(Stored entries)

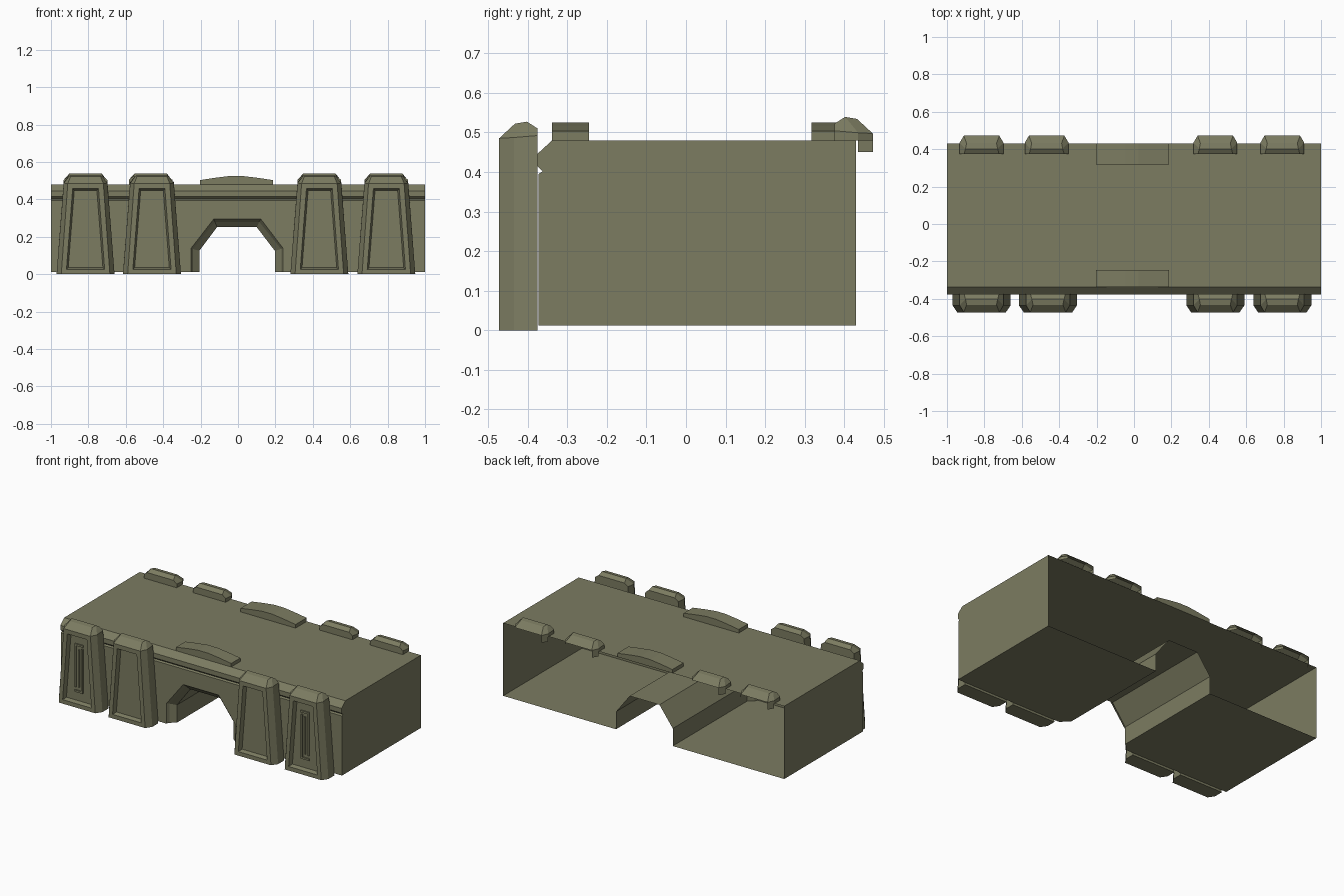
import bpy, bmesh

if "Cube" in bpy.data.objects:
    bpy.data.objects.remove(bpy.data.objects["Cube"])

olive = bpy.data.materials.new("olive")
olive.diffuse_color = (0.2, 0.2, 0.12, 1)
olive.use_nodes = True
olive.node_tree.nodes["Principled BSDF"].inputs["Base Color"].default_value = olive.diffuse_color


def finish(bm, name):
    bmesh.ops.remove_doubles(bm, verts=bm.verts, dist=1e-5)
    bmesh.ops.recalc_face_normals(bm, faces=bm.faces)
    me = bpy.data.meshes.new(name)
    bm.to_mesh(me)
    bm.free()
    me.materials.append(olive)
    ob = bpy.data.objects.new(name, me)
    bpy.context.collection.objects.link(ob)
    return ob


def face(bm, pts):
    return bm.faces.new([bm.verts.new(p) for p in pts])


def strip(bm, a, b, closed=False):
    # quads between two matching point rows
    n = len(a)
    return [face(bm, (a[i], a[(i + 1) % n], b[(i + 1) % n], b[i]))
            for i in range(n if closed else n - 1)]


# Hollow body: front wall, chamfer, end walls, floors; the back stays open
FRONT, BACK, FLOOR, ROOF = -0.372, 0.43, 0.012, 0.48
outer = [(-.25, FLOOR), (-.25, .14), (-.13, .295), (.122, .295), (.24, .14), (.24, FLOOR)]
lip = [(-.24, FLOOR), (-.24, .135), (-.123, .28), (.113, .28), (.23, .135), (.23, FLOOR)]
inner = [(-.207, FLOOR), (-.207, .125), (-.112, .252), (.1, .252), (.197, .125), (.197, FLOOR)]
bm = bmesh.new()
face(bm, [(-1, FRONT, FLOOR)] + [(x, FRONT, z) for x, z in outer]
     + [(1, FRONT, FLOOR), (1, FRONT, .395), (-1, FRONT, .395)])
edge = [(FRONT, .395), (-.362, .402), (-.376, .415), (-.376, .445), (-.338, ROOF)]
strip(bm, [(-1, y, z) for y, z in edge], [(1, y, z) for y, z in edge])
for x in (-1, 1):
    face(bm, [(x, FRONT, FLOOR)] + [(x, y, z) for y, z in edge]
         + [(x, BACK, ROOF), (x, BACK, FLOOR)])
for s, k in ((-1, 0), (1, -1)):
    face(bm, [(s, FRONT, FLOOR), (outer[k][0], FRONT, FLOOR), (lip[k][0], -.352, FLOOR),
              (inner[k][0], -.325, FLOOR), (inner[k][0], BACK, FLOOR), (s, BACK, FLOOR)])
finish(bm, "hollow_body")

# Archway trim and tunnel
bm = bmesh.new()
rows = [(outer, FRONT), (lip, -.352), (inner, -.325), (inner, BACK)]
rows = [[(x, y, z) for x, z in o] for o, y in rows]
for a, b in zip(rows, rows[1:]):
    strip(bm, a, b)
finish(bm, "arch_tunnel")

# Roof deck with ten slightly raised panels
bm = bmesh.new()
panels = []
for i in range(10):
    x0, x1 = -1 + i * .2, -.8 + i * .2
    for y0, y1 in ((-.338, -.245), (-.245, .317), (.317, BACK)):
        f = face(bm, [(x0, y0, ROOF), (x1, y0, ROOF), (x1, y1, ROOF), (x0, y1, ROOF)])
        if y0 == -.245:
            panels.append(f)
bmesh.ops.inset_individual(bm, faces=panels, thickness=.007, depth=.006)
finish(bm, "roof_deck")

# Low curved curbs above the arch, front and back
curve = [(-.204, ROOF), (-.204, .503), (-.12, .516), (-.045, .525), (.025, .525),
         (.1, .516), (.188, .503), (.188, ROOF)]
for name, y0, y1 in (("front_curb", -.338, -.245), ("back_curb", .317, BACK)):
    bm = bmesh.new()
    a = [(x, y0, z) for x, z in curve]
    b = [(x, y1, z) for x, z in curve]
    strip(bm, a, b)
    face(bm, a)
    face(bm, b)
    finish(bm, name)


def ring(cx, s, back, mid, front):
    # six points: (half width, y, z) for back, middle and front, mirrored in x
    half = (back, mid, front)
    return ([(cx - w, s * y, z) for w, y, z in half]
            + [(cx + w, s * y, z) for w, y, z in reversed(half)])


def cap(bm, cx, s, dz):
    low = ring(cx, s, (.117, .375, .492 + dz), (.117, .435, .487 + dz), (.095, .472, .485 + dz))
    top = ring(cx, s, (.093, .375, .51 + dz), (.086, .402, .527 + dz), (.08, .432, .522 + dz))
    strip(bm, low, top, True)
    strip(bm, top[:3], top[:2:-1])
    return low


# Tapered front pillars with recessed panels
for i, cx in enumerate((-.815, -.46, .435, .793)):
    bm = bmesh.new()
    low = cap(bm, cx, -1, 0)
    base = ring(cx, -1, (.155, .375, 0), (.155, .435, 0), (.13, .472, 0))
    sides = strip(bm, base, low, True)
    face(bm, base)
    bmesh.ops.remove_doubles(bm, verts=bm.verts, dist=1e-5)
    bmesh.ops.recalc_face_normals(bm, faces=bm.faces)
    front = [f for f in bm.faces if all(v.co.y < -.47 for v in f.verts)]
    bmesh.ops.inset_individual(bm, faces=front, thickness=.038)
    bmesh.ops.inset_individual(bm, faces=front, thickness=.013, depth=-.025)
    finish(bm, f"front_pillar_{i + 1}")

    # Raised key-pattern bars on the two outer pillars
    if i in (0, 3):
        s = 1 if i == 0 else -1
        bm = bmesh.new()
        for x0, x1, z0, z1 in ((-.03, -.02, .12, .4), (-.02, .03, .388, .4),
                               (.018, .028, .09, .375), (-.03, .018, .09, .102),
                               (-.005, .005, .125, .365)):
            box = bmesh.ops.create_cube(bm, size=1)["verts"]
            for v in box:
                v.co = (cx + s * (x0 if v.co.x < 0 else x1),
                        -.455 if v.co.y < 0 else -.44, z0 if v.co.z < 0 else z1)
        finish(bm, f"key_pattern_{i + 1}")

# Pillar caps along the back roof edge, each with a short hanging side tab
for i, cx in enumerate((-.815, -.467, .435, .793)):
    bm = bmesh.new()
    low = cap(bm, cx, 1, .012)
    skirt = [(x, y, ROOF) for x, y, z in low]
    strip(bm, low[:3], skirt[:3])
    strip(bm, low[3:], skirt[3:])
    strip(bm, [low[0], low[5]], [skirt[0], skirt[5]])
    strip(bm, skirt[1:3], [(x, y, .45) for x, y, z in skirt[1:3]])
    finish(bm, f"back_cap_{i + 1}")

* _Task requirements_: Go through the entries and filter for lines holding the word "closed"; copy each match.

* _Answer section_:
def strip(bm, a, b, closed=False):
            for i in range(n if closed else n - 1)]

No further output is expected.